Who’s using who?

With Amazon.com and Toys R Us recently announcing they are to enter the used game market, the debate about trade-ins has one again arisen, this time with many industry professionals joining the argument.

The problem is this: when a game is sold brand new, some of the money you spend is given to the people who made it. When a title is sold used, all of the money you spend goes to the shop. Games have always been sold second-hand but recently problems have arisen because retailers began offering incentives to make people trade-back games within the first week of release. These copies are then given a higher priority over brand new ones, as the shop will make more profits from them.

Both sides have a valid point as to why they feel they are in the right. Developers and publishers pay for the majority of a game’s advertising, which in turn attracts people into the game stores, so they believe they deserve a cut of the money. Retailers argue, however, that they simply offer the customer a choice for better value. It may be interesting to debate the rights and wrongs if you work in either one of these industries, but should the average gamer really care? Well actually yes, as the way games are produced, designed and sold is about to change because of how seriously the issue is being taken.

Many have predicted the death of brick and mortar game stores with the next generation of consoles, where full game downloads may become a reality. Until then it seems that download codes could be the industry’s answer. One thing you may have noticed recently is the rise in pre-order bonuses. Gears of War 2 for example gave free levels to people who bought the game on release day; these came in the form of a one-time redeemable code. What this means is that the used version of the game will effectively have less content, reducing its appeal. Codes that give in-game advantages may be the next step in this strategy. Imagine if your second-hand copy of Call of Duty came without the ability to use certain weapons online, or your engine size in Gran Turismo was capped unless you pre-ordered the game. These things could then be unlocked after several months for everyone, allowing the used market still to exist, but not inside a games launch window.

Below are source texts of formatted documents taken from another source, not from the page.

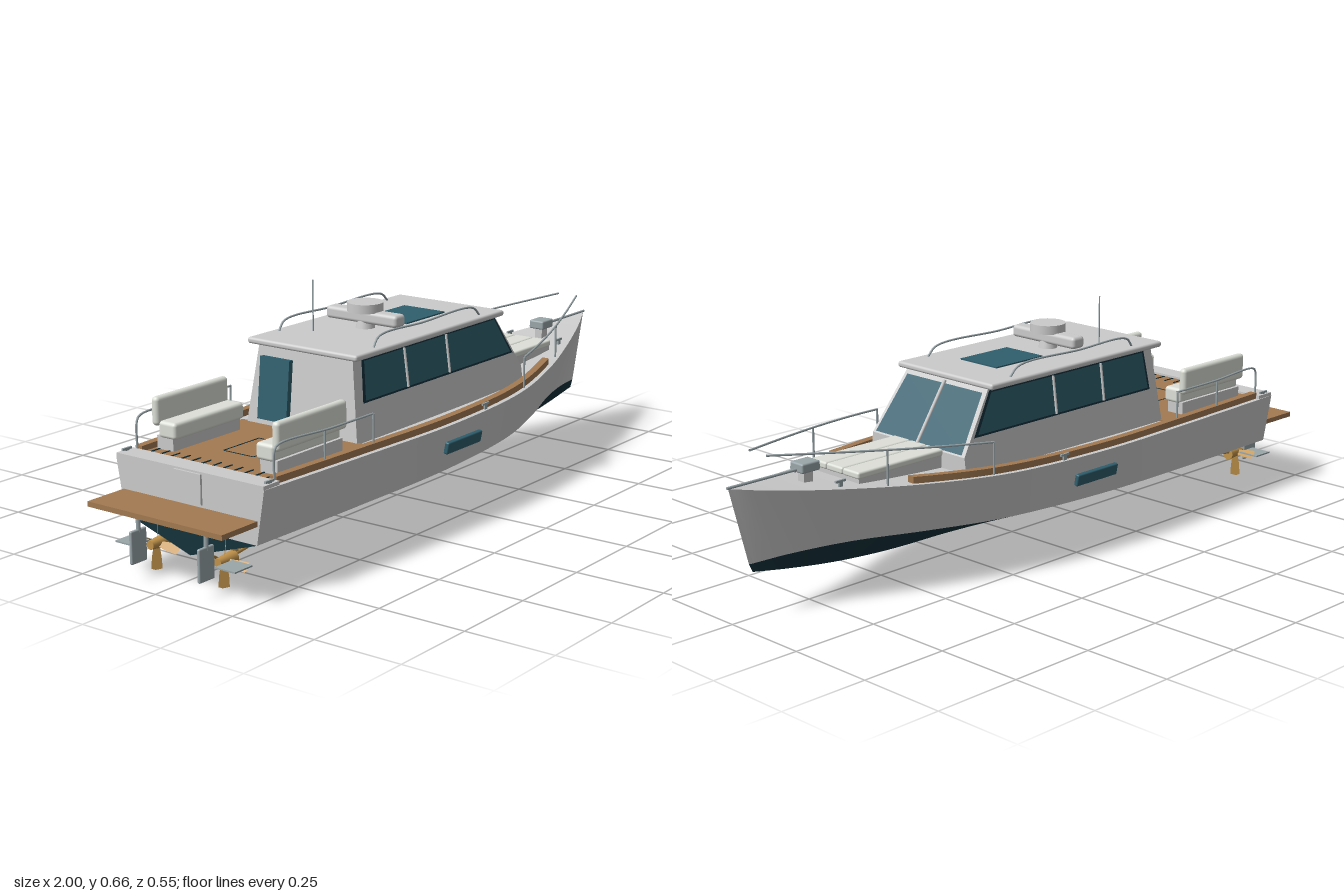
import * as THREE from 'three';
import { RoundedBoxGeometry } from 'three/addons/geometries/RoundedBoxGeometry.js';

const mat = (color) => new THREE.MeshStandardMaterial({ color, side: THREE.DoubleSide });
const V = (x, y, z) => new THREE.Vector3(x, y, z);

export function createModel() {
  const boat = new THREE.Group();
  const grey = mat(0xcccccc), dark = mat(0x14323c), glass = mat(0x2f5f6e), teak = mat(0xa37a52);
  const brass = mat(0xc0924a), cushion = mat(0xdde0d8), steel = mat(0x9aa6aa);

  const add = (name, geo, material, x = 0, y = 0, z = 0) => {
    const m = new THREE.Mesh(geo, material);
    m.name = name;
    m.position.set(x, y, z);
    boat.add(m);
    return m;
  };
  // Box given by its limits; r rounds the edges
  const box = (name, material, [x0, x1], [y0, y1], [z0, z1], r = 0) => {
    const s = [x1 - x0, y1 - y0, z1 - z0];
    const geo = r ? new RoundedBoxGeometry(...s, 3, r) : new THREE.BoxGeometry(...s);
    return add(name, geo, material, (x0 + x1) / 2, (y0 + y1) / 2, (z0 + z1) / 2);
  };
  const rod = (name, a, b, r = 0.003, material = steel) => {
    const d = b.clone().sub(a);
    const m = add(name, new THREE.CylinderGeometry(r, r, d.length(), 8), material);
    m.position.copy(a).addScaledVector(d, 0.5);
    m.quaternion.setFromUnitVectors(V(0, 1, 0), d.normalize());
    return m;
  };
  const pipe = (name, pts, r = 0.003, material = steel) =>
    add(name, new THREE.TubeGeometry(new THREE.CatmullRomCurve3(pts, false, 'centripetal'), 40, r, 8), material);
  // Surface between two rows of points
  const loft = (name, a, b, material) => {
    const pos = [], idx = [];
    a.forEach((p, i) => {
      pos.push(...p.toArray(), ...b[i].toArray());
      if (i) idx.push(2 * i - 2, 2 * i - 1, 2 * i, 2 * i, 2 * i - 1, 2 * i + 1);
    });
    const g = new THREE.BufferGeometry();
    g.setAttribute('position', new THREE.Float32BufferAttribute(pos, 3));
    g.setIndex(idx);
    g.computeVertexNormals();
    return add(name, g, material);
  };
  const shape = (pts) => new THREE.Shape(pts.map(([x, y]) => new THREE.Vector2(x, y)));
  const mirror = (p) => V(p.x, p.y, -p.z);

  // Hull lines from stern to stem
  const sheerPts = [V(-0.87, 0.28, 0.245), V(-0.5, 0.28, 0.262), V(-0.1, 0.281, 0.275), V(0.25, 0.286, 0.25),
    V(0.5, 0.299, 0.19), V(0.72, 0.318, 0.115), V(0.9, 0.34, 0.045), V(0.995, 0.356, 0.002)];
  const chinePts = [V(-0.87, 0.135, 0.22), V(-0.5, 0.139, 0.235), V(-0.1, 0.145, 0.243), V(0.25, 0.15, 0.21),
    V(0.47, 0.155, 0.15), V(0.67, 0.158, 0.078), V(0.83, 0.152, 0.027), V(0.94, 0.145, 0.001)];
  const keelPts = [V(-0.87, 0.065, 0), V(-0.5, 0.062, 0), V(-0.1, 0.06, 0), V(0.25, 0.061, 0),
    V(0.47, 0.065, 0), V(0.66, 0.08, 0), V(0.81, 0.101, 0), V(0.93, 0.122, 0)];
  const sample = (pts) => {
    const c = new THREE.CatmullRomCurve3(pts, false, 'centripetal');
    return Array.from({ length: 57 }, (_, i) => c.getPoint(i / 56));
  };
  const [sheer, chine, keel] = [sheerPts, chinePts, keelPts].map(sample);
  const sheerAt = (x) => {
    const i = Math.max(1, sheer.findIndex((p) => p.x >= x));
    return sheer[i - 1].clone().lerp(sheer[i], (x - sheer[i - 1].x) / (sheer[i].x - sheer[i - 1].x));
  };
  loft('topsidesLeft', chine, sheer, grey);
  loft('topsidesRight', sheer.map(mirror), chine.map(mirror), grey);
  loft('bottomLeft', keel, chine, dark);
  loft('bottomRight', chine.map(mirror), keel, dark);
  loft('deck', sheer, sheer.map(mirror), grey);
  const [s0, c0, k0] = [sheer[0], chine[0], keel[0]];
  loft('transom', [c0, mirror(c0)], [s0, mirror(s0)], grey);
  loft('transomBottom', [c0, mirror(c0)], [k0, k0], dark);
  box('transomDoor', grey, [-0.876, -0.86], [0.205, 0.285], [-0.045, 0.045]);
  box('transomCap', grey, [-0.87, -0.81], [0.278, 0.29], [-0.244, 0.244]);

  // Cockpit floor, grating and hatch
  box('cockpitFloor', teak, [-0.81, -0.42], [0.275, 0.284], [-0.21, 0.21]);
  for (let i = 0; i < 12; i++) {
    const z = -0.192 + i * 0.035;
    box('gratingSlat', dark, [-0.805, -0.765], [0.28, 0.286], [z - 0.002, z + 0.002]);
  }
  for (const s of [-1, 1]) {
    box('floorHatchSeam', dark, [-0.68, -0.54], [0.28, 0.2855], [s * 0.05 - 0.001, s * 0.05 + 0.001]);
    box('floorHatchSeam', dark, [-0.61 + s * 0.07 - 0.001, -0.61 + s * 0.07 + 0.001], [0.28, 0.2855], [-0.05, 0.05]);
  }
  box('helmSeat', cushion, [-0.52, -0.435], [0.284, 0.355], [0.065, 0.14], 0.008);

  // Swim platform
  box('swimPlatform', teak, [-1, -0.865], [0.184, 0.198], [-0.222, 0.222]);

  // Cabin: side profile leaning inwards as it rises
  const half = (y) => 0.187 - 0.03 * (y - 0.28) / 0.22;
  const cabin = new THREE.ExtrudeGeometry(
    shape([[-0.428, 0.275], [0.36, 0.275], [0.36, 0.335], [0.245, 0.505], [-0.405, 0.505]]),
    { depth: 2, bevelEnabled: false });
  const cp = cabin.attributes.position;
  for (let i = 0; i < cp.count; i++) cp.setZ(i, (cp.getZ(i) - 1) * half(cp.getY(i)));
  cabin.computeVertexNormals();
  add('cabin', cabin, grey);
  const sidePanel = (name, pts, material, s, off) => {
    const g = new THREE.ShapeGeometry(shape(pts));
    const p = g.attributes.position;
    for (let i = 0; i < p.count; i++) p.setZ(i, s * (half(p.getY(i)) + off));
    g.computeVertexNormals();
    add(name, g, material);
  };
  const front = (y, z, off = 0.003) => V(0.36 - (y - 0.335) * 0.676 + off, y, z);
  loft('windshield', [front(0.34, 0.168), front(0.34, -0.168)], [front(0.487, 0.146), front(0.487, -0.146)], glass);
  rod('windshieldPost', front(0.335, 0, 0.006), front(0.495, 0, 0.006), 0.005, grey);
  box('cabinDoor', glass, [-0.432, -0.41], [0.3, 0.47], [-0.14, -0.04]).rotation.z = -0.1;

  // Roof with hatch, radar and antenna
  box('roof', grey, [-0.425, 0.262], [0.499, 0.516], [-0.184, 0.184], 0.007);
  box('roofHatch', glass, [-0.05, 0.13], [0.51, 0.52], [-0.07, 0.07]);
  add('radarPedestal', new THREE.CylinderGeometry(0.022, 0.028, 0.03, 24), grey, -0.145, 0.525);
  box('radarBar', grey, [-0.168, -0.122], [0.531, 0.565], [-0.12, 0.12], 0.01);
  add('radarDome', new THREE.CylinderGeometry(0.05, 0.05, 0.025, 32), grey, -0.145, 0.575);
  rod('antenna', V(-0.265, 0.515, -0.086), V(-0.265, 0.657, -0.086), 0.002);

  // Foredeck sun pads, windlass and bow roller
  box('sunPadBase', grey, [0.35, 0.65], [0.285, 0.326], [-0.092, 0.092]);
  for (const z of [-0.064, 0, 0.064]) box('sunPad', cushion, [0.355, 0.655], [0.323, 0.342], [z - 0.0315, z + 0.0315], 0.006);
  box('windlass', steel, [0.72, 0.78], [0.35, 0.376], [-0.025, 0.025], 0.005);
  box('windlassBase', grey, [0.735, 0.765], [0.315, 0.352], [-0.012, 0.012]);
  rod('anchorShank', V(0.78, 0.358, 0), V(1, 0.358, 0), 0.004);

  for (const s of [-1, 1]) {
    const at = (x, y, inset) => V(x, y, s * (sheerAt(x).z - inset));
    // Side windows with dark surround
    sidePanel('windowFrame', [[-0.385, 0.38], [0.32, 0.38], [0.248, 0.494], [-0.372, 0.494]], dark, s, 0.002);
    for (const pts of [[[-0.375, 0.386], [-0.193, 0.386], [-0.193, 0.489], [-0.364, 0.489]],
      [[-0.183, 0.386], [0.0, 0.386], [0.0, 0.489], [-0.183, 0.489]],
      [[0.01, 0.386], [0.306, 0.386], [0.243, 0.489], [0.01, 0.489]]]) sidePanel('sideWindow', pts, glass, s, 0.004);
    for (const x of [-0.188, 0.005]) rod('windowPost', V(x, 0.385, s * (half(0.385) + 0.004)), V(x, 0.49, s * (half(0.49) + 0.004)), 0.004, grey);

    // Hull portlight
    box('portlight', glass, [-0.14, 0.022], [0.2, 0.234], [s * 0.267 - 0.007, s * 0.267 + 0.007], 0.004).rotation.x = s * 0.2;

    // Teak rail along the side deck
    const xs = Array.from({ length: 28 }, (_, i) => -0.81 + i * 1.34 / 27);
    const row = (inset, h) => xs.map((x) => at(x, sheerAt(x).y + h, inset));
    const rows = [row(0.014, -0.002), row(0.014, 0.018), row(0.036, 0.018), row(0.036, -0.002)];
    rows.forEach((r, i) => loft('teakRail', r, rows[(i + 1) % 4], teak));
    for (const i of [0, xs.length - 1]) loft('teakRailEnd', [rows[0][i], rows[3][i]], [rows[1][i], rows[2][i]], teak);

    // Cockpit bench
    const zr = (a, b) => (s > 0 ? [a, b] : [-b, -a]);
    box('benchBase', grey, [-0.765, -0.505], [0.28, 0.32], zr(0.145, 0.2));
    box('benchSeat', cushion, [-0.77, -0.5], [0.315, 0.36], zr(0.133, 0.192), 0.01);
    box('benchBack', cushion, [-0.775, -0.497], [0.345, 0.422], zr(0.188, 0.212), 0.011);

    // Cockpit rail
    pipe('cockpitRail', [at(-0.81, 0.28, 0.02), at(-0.81, 0.36, 0.02), at(-0.8, 0.374, 0.02), at(-0.6, 0.374, 0.02), at(-0.43, 0.374, 0.025)]);
    for (const x of [-0.62, -0.43]) rod('cockpitRailPost', at(x, 0.28, 0.023), at(x, 0.374, 0.023));

    // Bow rail
    const railX = [0.3, 0.4, 0.55, 0.72, 0.9];
    pipe('bowRail', railX.map((x) => at(x, 0.377 + (x - 0.3) * 0.085, 0.012)));
    for (const x of [0.3, 0.6]) rod('bowRailPost', at(x, sheerAt(x).y, 0.012), at(x, 0.377 + (x - 0.3) * 0.085, 0.012));

    // Roof grab rail and deck cleats
    pipe('roofRail', [V(-0.32, 0.515, s * 0.16), V(-0.3, 0.54, s * 0.16), V(-0.1, 0.543, s * 0.16), V(0.14, 0.54, s * 0.16), V(0.17, 0.515, s * 0.16)]);
    for (const x of [0.71, 0.06, -0.84]) {
      const p = at(x, sheerAt(x).y, x > 0.5 ? 0.03 : 0.01);
      box('cleat', steel, [x - 0.016, x + 0.016], [p.y + 0.012, p.y + 0.018], [p.z - 0.003, p.z + 0.003]);
      box('cleatFoot', steel, [x - 0.006, x + 0.006], [p.y - 0.002, p.y + 0.013], [p.z - 0.003, p.z + 0.003]);
    }

    // Propeller, shaft, rudder and trim tab
    const z = s * 0.113;
    rod('propellerShaft', V(-0.89, 0.075, z), V(-0.7, 0.1, z), 0.006, brass);
    const hub = add('propellerHub', new THREE.CylinderGeometry(0.012, 0.018, 0.06, 20), brass, -0.865, 0.075, z);
    hub.rotation.z = Math.PI / 2;
    for (let i = 0; i < 4; i++) {
      const blade = new THREE.ShapeGeometry(shape([[-0.006, 0.01], [0.006, 0.01], [0.011, 0.045], [0.013, 0.07], [0, 0.075], [-0.008, 0.072], [-0.008, 0.04]]), 4);
      const p = blade.attributes.position;
      for (let j = 0; j < p.count; j++) p.setZ(j, p.getX(j) * 0.9);
      blade.computeVertexNormals();
      const b = add('propellerBlade', blade, brass, -0.87, 0.075, z);
      b.rotation.set(Math.PI + 0.1 + i * Math.PI / 2, Math.PI / 2, 0, 'XYZ');
    }
    box('shaftStrut', brass, [-0.84, -0.82], [0.08, 0.13], [z - 0.004, z + 0.004]);
    box('rudder', steel, [-0.966, -0.91], [0.042, 0.13], [z - 0.005, z + 0.005], 0.004);
    rod('rudderStock', V(-0.935, 0.12, z), V(-0.935, 0.19, z), 0.006);
    box('trimTab', steel, [-0.93, -0.865], [0.076, 0.08], zr(0.135, 0.2));
  }
  return boat;
}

Other industries, such as films and automobiles, also have a used market but neither seems to have quite the same issue with it affecting the sales of newly launched products. This is down to pricing and could be something the games industry may need to address. DVDs cost approximately £12 and often do not seem worth trading in for their low cash return. Cars on the other hand are the opposite; their cost is so high that selling back a car within the first week of release would lose you a large amount of cash. Games sit at an inconvenient price level as they are neither too cheap nor too expensive. One way to change this is to release games at a lower RRP. This can be budgeted for by producing shorter games and then charging for extra DLC. With extra content being released over time there is also more reason to keep hold of a title instead of trading it in. Burnout is one title that has relied heavily on its free and paid DLC to cover the cost of its cheaper launch price, and more than a year on it still has a very active audience who have held on to the title and reaped the rewards.

The problem is that without the broadband speeds in place to provide full game downloads, publishers must walk a fine line between curbing used game sales and upsetting their retail partners. More importantly though, they must be sure any changes they do make respect the customer and their positive relationship with second-hand titles. After all, without the support of their customers (and their money) it won’t matter what they do.